The bands were modelled on what John Wesley had seen among the Moravians at Herrnhut. Men and women, married and single met in separate bands, numbering between five and ten, smaller than the classes. Advocated by Wesley as one of the 'prudential' means of grace, the bands met weekly to confess their faults to and pray for one another; but Wesley repudiated any comparison with the Roman Confessional. From 1741 admission was by band ticket, distinguished from the class-ticket by the addition of a letter 'b'.

In December 1738 (or possibly a year later) Wesley drew up 'Rules of the Band Societies', following these in 1744 by more explicit 'Directions for the Band Societies'. In 1764 he found it necessary to rebuke those who neglected to meet in band, and the searching demands of membership of a band meant that it steadily lost ground to the class meeting as Methodist discipline was relaxed. The phrase 'in band' is still occasionally used to denote confidential information.

  • History of the Methodist Church in Great Britain 1 pp.217-20; 4 pp.23-4, 71-2
  • WHS Proceedings, 22 pp.161-4

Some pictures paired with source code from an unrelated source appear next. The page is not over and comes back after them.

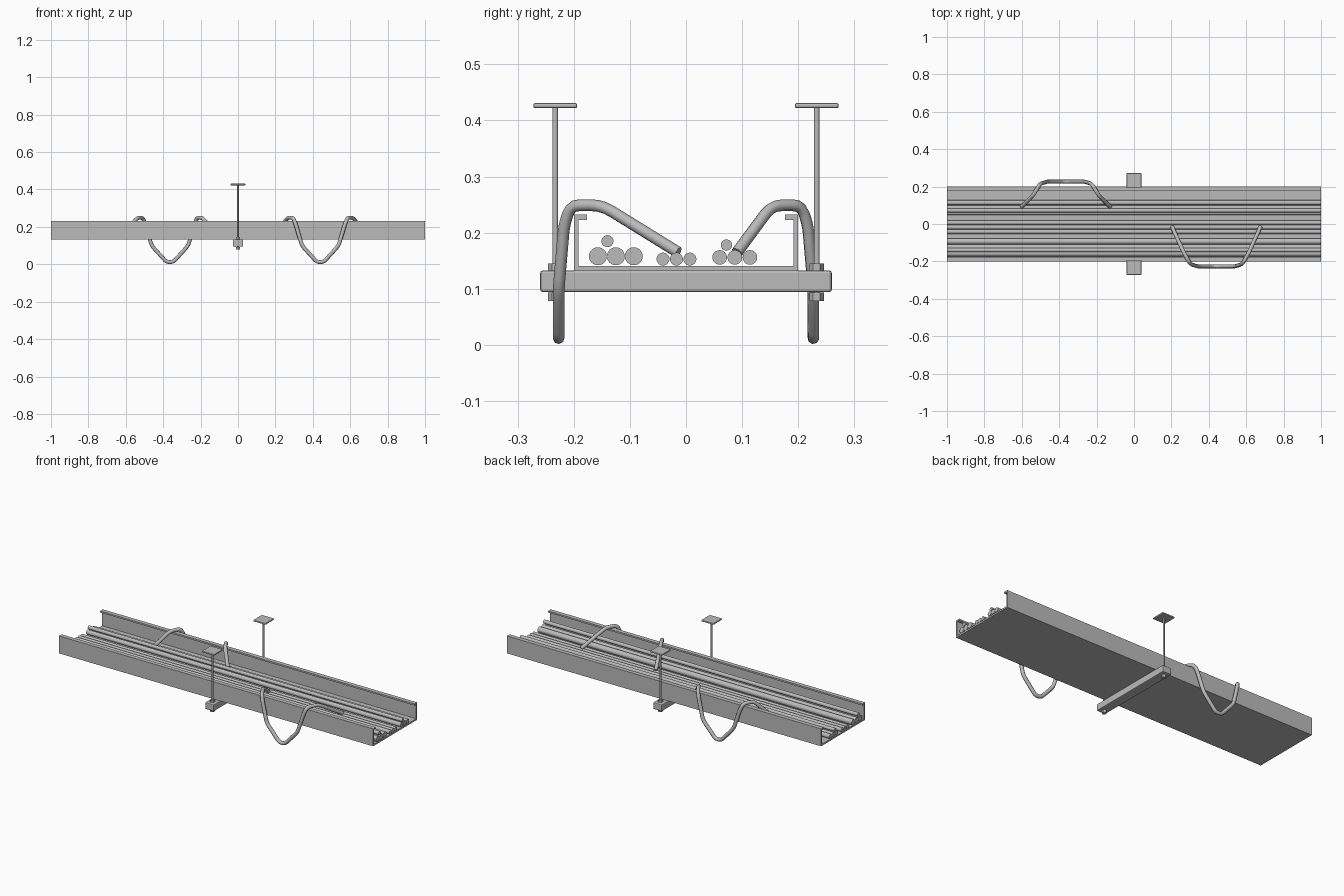
import bpy, bmesh, math
from mathutils import Vector

old = bpy.data.objects.get("Cube")
if old:
    bpy.data.objects.remove(old, do_unlink=True)

# Single galvanised grey
grey = bpy.data.materials.new("plain_grey")
grey.use_nodes = True
GREY = (0.5, 0.5, 0.5, 1)
grey.diffuse_color = GREY
grey.node_tree.nodes["Principled BSDF"].inputs["Base Color"].default_value = GREY


def finish(obj, name, smooth=False):
    obj.name = name
    obj.data.materials.clear()
    obj.data.materials.append(grey)
    if smooth:
        bpy.ops.object.select_all(action='DESELECT')
        obj.select_set(True)
        bpy.context.view_layer.objects.active = obj
        bpy.ops.object.shade_smooth_by_angle(angle=math.radians(50))
    return obj


def box(name, centre, size, bevel=0):
    bpy.ops.mesh.primitive_cube_add(size=1, location=centre)
    obj = bpy.context.object
    obj.scale = size
    bpy.ops.object.transform_apply(location=False, rotation=False, scale=True)
    if bevel:
        mod = obj.modifiers.new("soft_edges", 'BEVEL')
        mod.width, mod.segments = bevel, 2
    return finish(obj, name)


def cylinder(name, centre, radius, length, sides, along_x=False):
    turn = (0, math.pi / 2, 0) if along_x else (0, 0, 0)
    bpy.ops.mesh.primitive_cylinder_add(vertices=sides, radius=radius, depth=length,
                                        location=centre, rotation=turn)
    return finish(bpy.context.object, name, smooth=sides > 8)


def rounded_path(points, radius, steps=3):
    """Replace each inner corner with a short quadratic bend."""
    pts = [Vector(p) for p in points]
    path = [pts[0]]
    for a, b, c in zip(pts, pts[1:], pts[2:]):
        r = min(radius, (a - b).length * 0.45, (c - b).length * 0.45)
        start, end = b + (a - b).normalized() * r, b + (c - b).normalized() * r
        for i in range(steps + 1):
            t = i / steps
            path.append(start * (1 - t) ** 2 + b * 2 * t * (1 - t) + end * t ** 2)
    return path + [pts[-1]]


def tube(name, points, radius):
    curve = bpy.data.curves.new(name, 'CURVE')
    curve.dimensions = '3D'
    curve.bevel_depth = radius
    curve.bevel_resolution = 2
    curve.use_fill_caps = True
    spline = curve.splines.new('POLY')
    spline.points.add(len(points) - 1)
    for point, co in zip(spline.points, points):
        point.co = (*co, 1)
    obj = bpy.data.objects.new(name, curve)
    bpy.context.collection.objects.link(obj)
    bpy.ops.object.select_all(action='DESELECT')
    obj.select_set(True)
    bpy.context.view_layer.objects.active = obj
    bpy.ops.object.convert(target='MESH')
    return finish(bpy.context.object, name, smooth=True)


# Tray: channel profile with inward lips, extruded along x
half = [(0.2, 0.132), (0.2, 0.232), (0.176, 0.232), (0.176, 0.223),
        (0.192, 0.223), (0.192, 0.141)]
profile = half + [(-y, z) for y, z in reversed(half)]
bm = bmesh.new()
face = bm.faces.new([bm.verts.new((-1, y, z)) for y, z in profile])
ext = bmesh.ops.extrude_face_region(bm, geom=[face])
bmesh.ops.translate(bm, vec=(2, 0, 0),
                    verts=[g for g in ext["geom"] if isinstance(g, bmesh.types.BMVert)])
bmesh.ops.recalc_face_normals(bm, faces=bm.faces)
mesh = bpy.data.meshes.new("tray")
bm.to_mesh(mesh)
bm.free()
tray = bpy.data.objects.new("tray", mesh)
bpy.context.collection.objects.link(tray)
finish(tray, "tray")

# Straight cables: groups of (first y, spacing, count, z, radius)
groups = [
    ("thick_cable", -0.157, 0.032, 3, 0.158, 0.016),
    ("thick_top_cable", -0.14, 0, 1, 0.185, 0.0107),
    ("thin_cable", -0.041, 0.024, 3, 0.153, 0.0115),
    ("medium_cable", 0.06, 0.027, 3, 0.156, 0.013),
    ("medium_top_cable", 0.072, 0, 1, 0.178, 0.01),
]
for name, y, gap, count, z, r in groups:
    for i in range(count):
        cylinder(f"{name}_{i + 1}", (0, y + i * gap, z), r, 2, 24, along_x=True)

# Support bar under the tray
box("support_bar", (0, 0, 0.1135), (0.056, 0.52, 0.039), bevel=0.005)

# Hangers: rod, nuts and ceiling plate on each side
for side, s in (("front", -1), ("back", 1)):
    y = s * 0.233
    cylinder(f"{side}_hanger_rod", (0, y, 0.252), 0.0052, 0.345, 12)
    cylinder(f"{side}_upper_nut", (0, y, 0.139), 0.0125, 0.013, 6)
    cylinder(f"{side}_lower_nut", (0, y, 0.086), 0.0125, 0.015, 6)
    box(f"{side}_ceiling_plate", (0, y, 0.4265), (0.078, 0.078, 0.009), bevel=0.003)


# Draped cables: one half as (offset from centre x, y, z), mirrored in x
def draped_cable(name, centre_x, side, inner_y, crest_y):
    arm = [(0.237, inner_y, 0.165), (0.175, crest_y, 0.249), (0.145, 0.205, 0.249),
           (0.132, 0.217, 0.215), (0.098, 0.227, 0.1), (0.018, 0.227, 0.012)]
    left = [(centre_x - d, side * y, z) for d, y, z in arm]
    right = [(centre_x + d, side * y, z) for d, y, z in reversed(arm)]
    tube(name, rounded_path(left + right, 0.022), 0.0105)


draped_cable("front_draped_cable", 0.44, -1, 0.014, 0.15)
draped_cable("back_draped_cable", -0.364, 1, 0.091, 0.153)
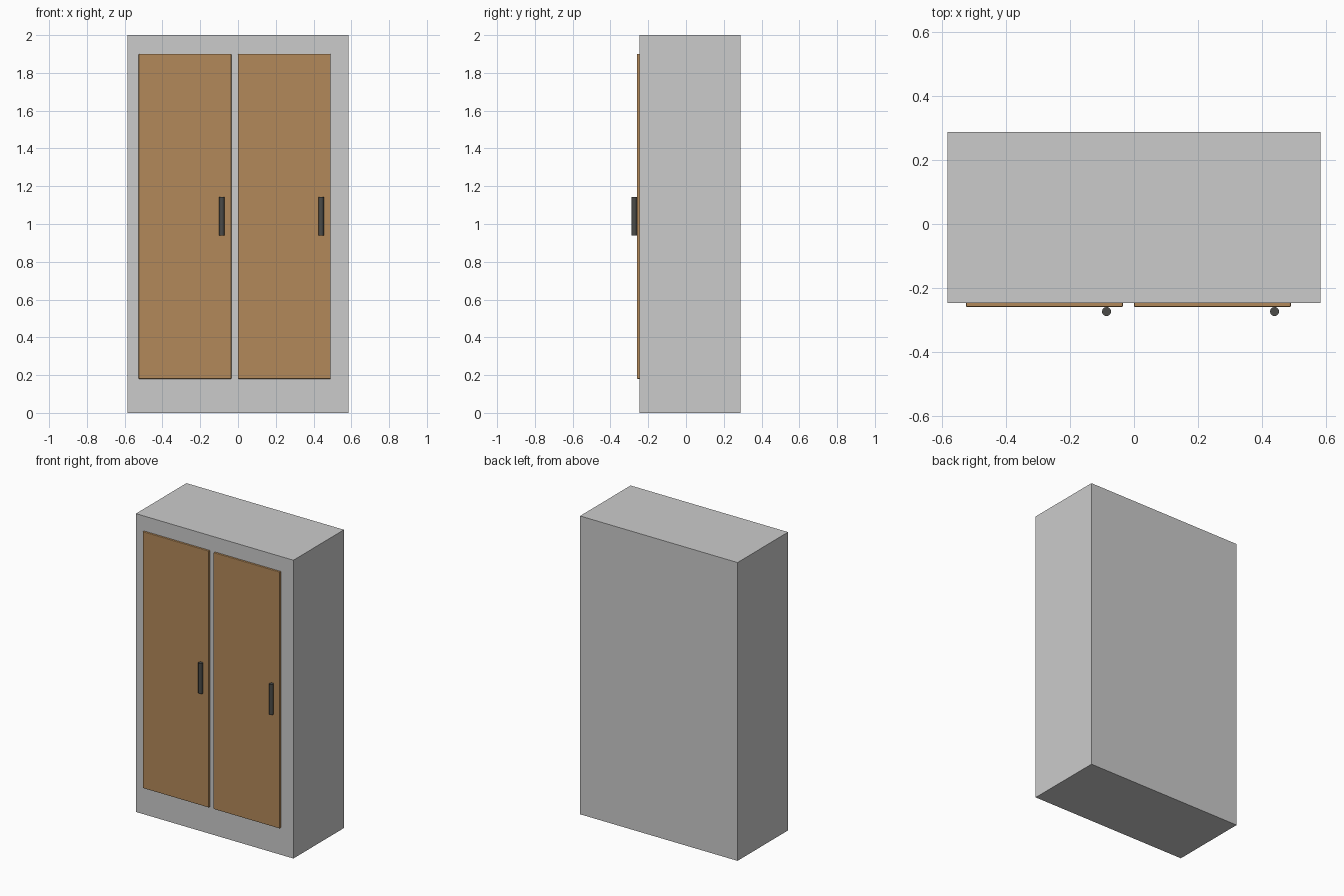
import bpy

if "Cube" in bpy.data.objects:
    bpy.data.objects.remove(bpy.data.objects["Cube"])


def material(name, color):
    m = bpy.data.materials.new(name)
    m.diffuse_color = color
    m.use_nodes = True
    m.node_tree.nodes["Principled BSDF"].inputs["Base Color"].default_value = m.diffuse_color
    return m


def box(name, lo, hi, mat=None, bevel=0):
    bpy.ops.mesh.primitive_cube_add(size=1, location=[(a + b) / 2 for a, b in zip(lo, hi)])
    ob = bpy.context.object
    ob.name = name
    ob.scale = [b - a for a, b in zip(lo, hi)]
    bpy.ops.object.transform_apply(location=False, rotation=False, scale=True)
    if mat:
        ob.data.materials.append(mat)
    if bevel:
        mod = ob.modifiers.new("soft_edges", 'BEVEL')
        mod.width = bevel
        mod.segments = 2
    return ob


wood = material("wood", (0.45, 0.25, 0.10, 1))
metal = material("dark_metal", (0.07, 0.07, 0.065, 1))

# Cabinet carcass
box("cabinet_body", (-0.584, -0.247, 0), (0.584, 0.288, 2))

# Two doors, each with a vertical bar handle near its right edge
for side, x0 in (("left", -0.526), ("right", 0.0)):
    box(side + "_door", (x0, -0.26, 0.18), (x0 + 0.491, -0.235, 1.9), wood, 0.004)
    bpy.ops.mesh.primitive_cylinder_add(vertices=24, radius=0.014, depth=0.204,
                                        location=(x0 + 0.44, -0.274, 1.042))
    handle = bpy.context.object
    handle.name = side + "_handle"
    handle.data.materials.append(metal)
    bpy.ops.object.shade_smooth_by_angle()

  • Kevin Watson, Pursuing Social Holiness: the Band Meeting in Wesley's Thought and Popular Methodist Practice, (Oxford, 2014)